Although you shouldn’t underestimate the quality of your supplied kit lens, you will eventually want to start growing your collection. Many photographers prefer prime lenses over zooms – prime lenses offer a fixed focal length i.e. you can’t zoom (although you have heard photographers talking about zooming with their feet). Prime lenses are generally faster (meaning they offer a larger maximum aperture) and some would claim they offer better image quality over zoom lenses.
That said, modern zoom lenses offer a full range of focal lengths, which is particularly useful if you want to travel light (one lens is lighter than two or three). A higher-end zoom lens will offer a constant aperture throughout the zoom range, for example the new award-winning Fujinon 16-55mm has a constant f/2.8 aperture, so it is just as fast at 16mm as it is fully zoomed in at 55mm.
Fujinon 18-135mm, at 18mm, f/4.5 ISO 400, 1/6400
There generally isn’t one lens that suits every need, so consider how you want to use your camera and research the best lens for the job. The images in this post all use a different type of lens to offer a few examples. It is worth looking at your Lightroom library to see the type of image you tend to shoot most often and using this information for the basis of lens investment.
A lens hood
Fuji X100 / X100S Lens Hood with Adapter Ring
Most lenses now come with a lens hood attachment. These are great for reducing glare but also protect the end of the lens when walking in the mountains. If you are an X100 user then the lens hood attachment is well worth the investment.
Lens cleaning kit
I tend to use just three products in my camera and lens cleaning process. I have a hurricane blower that remains at home for removing dust from both my camera and lenses. Secondly a packet of lens-cleaning tissues – like the blower, these remain at home and are used generally before I head out on a landscape shoot. Finally I take two microfibre cloths with me on walks and hikes. I take two, not because I lose them but they tend to get wet in the mountains so a backup is always useful.
As you develop your photography skills you will definitely want to invest in some neutral density filters, especially if you are shooting landscape or long exposure photography.
There are two key types of filter to consider. The screw-on type such as the Tiffen ND filter, which screw directly to the front of the lens. These can offer great value for money if you only plan to use a single lens for landscapes, but it is important to remember that lenses tend to come with a range of different filter sizes, so a screw-on filter will be limited to just one size.
Fujinon 14mm, f/10, ISO 200, 1/80

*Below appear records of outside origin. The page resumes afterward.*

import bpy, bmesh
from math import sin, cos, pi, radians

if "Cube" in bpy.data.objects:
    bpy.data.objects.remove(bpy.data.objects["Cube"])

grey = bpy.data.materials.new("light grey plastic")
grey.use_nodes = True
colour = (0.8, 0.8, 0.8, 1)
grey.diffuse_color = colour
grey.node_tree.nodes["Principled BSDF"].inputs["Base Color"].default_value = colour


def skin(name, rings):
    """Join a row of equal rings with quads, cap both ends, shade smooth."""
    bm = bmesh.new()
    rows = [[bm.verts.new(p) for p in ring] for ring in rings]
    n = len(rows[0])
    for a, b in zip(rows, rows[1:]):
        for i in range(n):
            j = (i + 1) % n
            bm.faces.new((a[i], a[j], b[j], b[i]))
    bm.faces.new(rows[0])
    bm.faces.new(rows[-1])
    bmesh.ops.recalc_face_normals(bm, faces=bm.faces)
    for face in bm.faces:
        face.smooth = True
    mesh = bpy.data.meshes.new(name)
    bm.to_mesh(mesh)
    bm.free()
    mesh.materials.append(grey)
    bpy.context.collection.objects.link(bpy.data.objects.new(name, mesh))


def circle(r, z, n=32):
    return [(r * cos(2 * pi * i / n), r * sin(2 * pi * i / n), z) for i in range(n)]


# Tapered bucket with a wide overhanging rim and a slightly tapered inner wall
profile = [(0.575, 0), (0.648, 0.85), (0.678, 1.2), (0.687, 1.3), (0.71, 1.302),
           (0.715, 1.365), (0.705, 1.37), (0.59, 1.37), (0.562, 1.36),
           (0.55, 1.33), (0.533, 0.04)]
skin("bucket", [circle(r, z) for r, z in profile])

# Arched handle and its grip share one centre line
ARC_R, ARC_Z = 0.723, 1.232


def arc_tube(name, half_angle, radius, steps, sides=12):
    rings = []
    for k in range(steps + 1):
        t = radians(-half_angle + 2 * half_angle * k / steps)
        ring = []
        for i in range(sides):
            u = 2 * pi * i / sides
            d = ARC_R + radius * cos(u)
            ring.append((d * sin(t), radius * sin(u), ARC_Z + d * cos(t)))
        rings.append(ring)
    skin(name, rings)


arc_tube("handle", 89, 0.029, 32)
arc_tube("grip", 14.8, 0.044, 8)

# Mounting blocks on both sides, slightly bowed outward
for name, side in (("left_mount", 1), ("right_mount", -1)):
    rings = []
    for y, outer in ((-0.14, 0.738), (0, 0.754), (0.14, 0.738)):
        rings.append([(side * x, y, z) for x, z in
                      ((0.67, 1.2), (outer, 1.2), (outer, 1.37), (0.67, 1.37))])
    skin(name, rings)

The second type of filter involves using a holder into which the filter (or filters) will slide. One such example is the Lee Seven5 range. This filter system tends to be initially more expensive, but the big advantage is that the same filters can be used with all your lenses with the purchase of a low-cost filter ring. I currently use the Seven5 system, and when I buy a new lens I also buy the appropriate filter ring, costing around £25. It is often a bonus to find that some lenses have the same filter size, such as the Fujifilm 16mm and Fujifilm 18-135mm (both 67mm), so the one filter ring works with both.
A good strap

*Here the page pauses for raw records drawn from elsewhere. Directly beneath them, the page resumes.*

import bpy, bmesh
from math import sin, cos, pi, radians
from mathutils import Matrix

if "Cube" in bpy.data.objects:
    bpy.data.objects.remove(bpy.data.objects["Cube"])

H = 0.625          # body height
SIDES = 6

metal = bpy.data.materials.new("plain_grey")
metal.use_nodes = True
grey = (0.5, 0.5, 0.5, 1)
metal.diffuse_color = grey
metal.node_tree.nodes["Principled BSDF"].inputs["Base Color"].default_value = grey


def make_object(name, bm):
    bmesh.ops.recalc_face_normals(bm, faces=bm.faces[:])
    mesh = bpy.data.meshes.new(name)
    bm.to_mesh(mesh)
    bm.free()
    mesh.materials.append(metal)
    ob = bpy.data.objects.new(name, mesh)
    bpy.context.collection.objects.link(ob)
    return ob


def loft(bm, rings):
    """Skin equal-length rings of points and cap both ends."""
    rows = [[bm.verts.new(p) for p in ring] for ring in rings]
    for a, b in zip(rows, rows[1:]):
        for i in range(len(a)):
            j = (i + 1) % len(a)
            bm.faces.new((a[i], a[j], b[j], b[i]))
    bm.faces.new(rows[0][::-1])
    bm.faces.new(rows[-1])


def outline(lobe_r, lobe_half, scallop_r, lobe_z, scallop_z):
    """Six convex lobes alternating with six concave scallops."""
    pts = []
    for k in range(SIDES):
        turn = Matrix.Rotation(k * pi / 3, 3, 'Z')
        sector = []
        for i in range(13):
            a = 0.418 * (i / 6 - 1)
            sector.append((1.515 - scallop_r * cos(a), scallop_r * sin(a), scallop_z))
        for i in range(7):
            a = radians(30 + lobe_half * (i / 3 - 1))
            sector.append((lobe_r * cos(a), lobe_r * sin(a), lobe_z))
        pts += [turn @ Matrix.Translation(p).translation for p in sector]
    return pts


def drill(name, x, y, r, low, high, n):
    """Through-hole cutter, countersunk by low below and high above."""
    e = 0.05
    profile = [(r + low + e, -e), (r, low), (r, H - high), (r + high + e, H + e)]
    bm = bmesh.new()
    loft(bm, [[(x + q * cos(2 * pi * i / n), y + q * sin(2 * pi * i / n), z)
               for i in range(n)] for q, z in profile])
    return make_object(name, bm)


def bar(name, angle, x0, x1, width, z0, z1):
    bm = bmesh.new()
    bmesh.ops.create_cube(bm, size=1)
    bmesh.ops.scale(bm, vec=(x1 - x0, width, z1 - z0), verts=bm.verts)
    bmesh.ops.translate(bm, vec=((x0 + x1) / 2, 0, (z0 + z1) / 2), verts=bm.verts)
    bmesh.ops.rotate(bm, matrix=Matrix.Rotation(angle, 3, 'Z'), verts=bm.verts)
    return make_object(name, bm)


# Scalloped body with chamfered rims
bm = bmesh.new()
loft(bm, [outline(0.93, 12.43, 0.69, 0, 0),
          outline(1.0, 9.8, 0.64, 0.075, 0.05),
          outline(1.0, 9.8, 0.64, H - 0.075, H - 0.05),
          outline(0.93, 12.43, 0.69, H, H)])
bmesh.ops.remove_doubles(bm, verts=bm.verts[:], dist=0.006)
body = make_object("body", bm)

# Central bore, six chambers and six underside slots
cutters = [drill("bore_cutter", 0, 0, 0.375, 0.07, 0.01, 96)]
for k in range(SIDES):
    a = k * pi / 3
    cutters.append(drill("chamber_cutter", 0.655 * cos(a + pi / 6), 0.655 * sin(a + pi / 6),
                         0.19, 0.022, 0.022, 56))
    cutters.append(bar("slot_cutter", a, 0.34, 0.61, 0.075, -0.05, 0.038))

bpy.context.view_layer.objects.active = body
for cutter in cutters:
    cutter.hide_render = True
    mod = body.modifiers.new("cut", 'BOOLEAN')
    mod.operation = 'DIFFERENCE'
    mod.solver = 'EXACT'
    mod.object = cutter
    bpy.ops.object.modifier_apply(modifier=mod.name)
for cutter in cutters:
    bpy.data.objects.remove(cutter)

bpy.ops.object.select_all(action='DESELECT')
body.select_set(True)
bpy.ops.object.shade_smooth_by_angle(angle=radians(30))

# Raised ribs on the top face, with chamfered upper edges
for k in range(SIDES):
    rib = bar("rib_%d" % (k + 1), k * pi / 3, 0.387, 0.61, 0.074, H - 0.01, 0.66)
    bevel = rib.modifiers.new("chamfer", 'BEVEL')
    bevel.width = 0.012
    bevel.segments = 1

I rarely use the manufacturer’s camera strap with my camera as it is definitely more comfortable to carry it over my shoulder when walking in the mountains. Blackrapid offer a massive range of sling and wrist straps ideal for walking with the camera but also allowing instant access. The company have also released a backpack attachment ideal for hiking that will convert your back into a sling strap.
Fujinon 27mm ISO 200, 1/2900, f/2.8
I think there are many photographers who, when they aren’t out taking photos, are quietly reading reviews and investigating their next purchase. Investing in the right gear can result in a lifetime of service. It is all about doing your homework, understanding your needs, and investing in the right solution.
About the Author
David is a documentary and landscape photographer covering everything from dramatic long-exposure landscape photography through to live music. David is also an official Fujifilm X photographer. You can see more of his work on his website or follow him on Twitter.